◆ TASK
From the listing below, copy each line that contains the word "SIDES".

[RECORDS SHOWN — start]

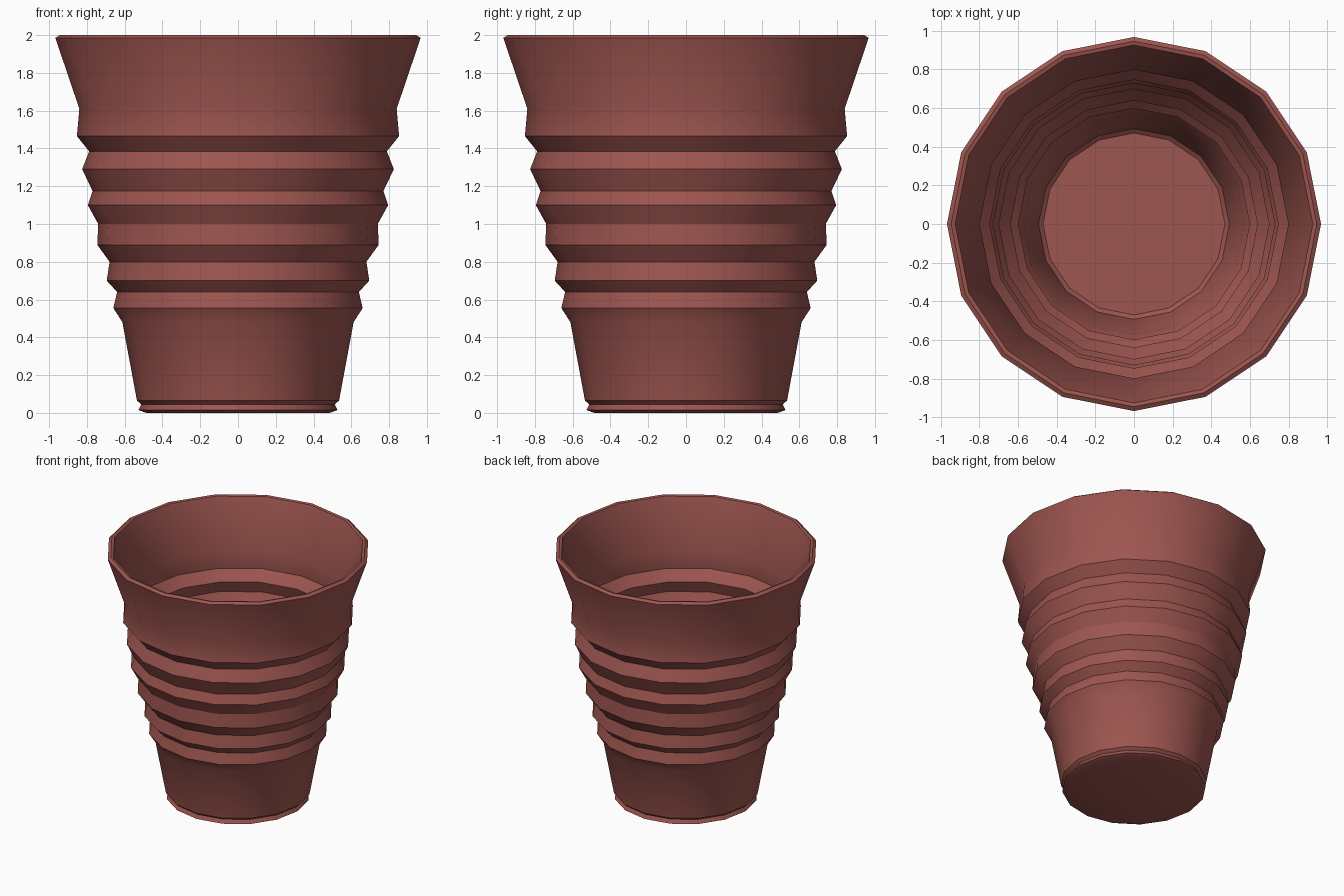
import bpy, bmesh, math

if "Cube" in bpy.data.objects:
    bpy.data.objects.remove(bpy.data.objects["Cube"])

SIDES = 16
WALL = 0.042

# Outer silhouette from foot to rim: (radius, height)
outer = [(0.485, 0.0), (0.527, 0.015), (0.512, 0.045), (0.535, 0.065),
         (0.612, 0.48), (0.66, 0.555), (0.64, 0.64), (0.695, 0.70),
         (0.68, 0.80), (0.745, 0.89), (0.74, 1.0), (0.795, 1.10),
         (0.77, 1.175), (0.825, 1.29), (0.788, 1.385), (0.853, 1.465),
         (0.84, 1.61), (0.967, 1.985), (0.945, 2.0)]
# Inner wall follows the ribs back down to the floor
inner = [(0.925, 1.995)] + [(r - WALL, z) for r, z in reversed(outer[2:-2])]
profile = outer + inner

bm = bmesh.new()
rings = []
for r, z in profile:
    rings.append([bm.verts.new((r * math.cos(2 * math.pi * i / SIDES),
                                r * math.sin(2 * math.pi * i / SIDES), z))
                  for i in range(SIDES)])
for a, b in zip(rings, rings[1:]):
    for i in range(SIDES):
        j = (i + 1) % SIDES
        bm.faces.new((a[i], a[j], b[j], b[i]))
# Underside and inside floor
bm.faces.new(list(reversed(rings[0])))
bm.faces.new(rings[-1])
bmesh.ops.recalc_face_normals(bm, faces=bm.faces)

mesh = bpy.data.meshes.new("ribbed_pot")
bm.to_mesh(mesh)
bm.free()
pot = bpy.data.objects.new("ribbed_pot", mesh)
bpy.context.collection.objects.link(pot)

# Terracotta colour
mat = bpy.data.materials.new("terracotta_red")
mat.diffuse_color = (0.34, 0.092, 0.08, 1)
mat.use_nodes = True
mat.node_tree.nodes["Principled BSDF"].inputs["Base Color"].default_value = mat.diffuse_color
mesh.materials.append(mat)

bpy.context.view_layer.objects.active = pot
pot.select_set(True)
bpy.ops.object.shade_smooth_by_angle(angle=math.radians(30))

[RECORDS SHOWN — finish]

◆ EXERCISE RESPONSE
SIDES = 16
    rings.append([bm.verts.new((r * math.cos(2 * math.pi * i / SIDES),
                                r * math.sin(2 * math.pi * i / SIDES), z))
                  for i in range(SIDES)])
    for i in range(SIDES):
        j = (i + 1) % SIDES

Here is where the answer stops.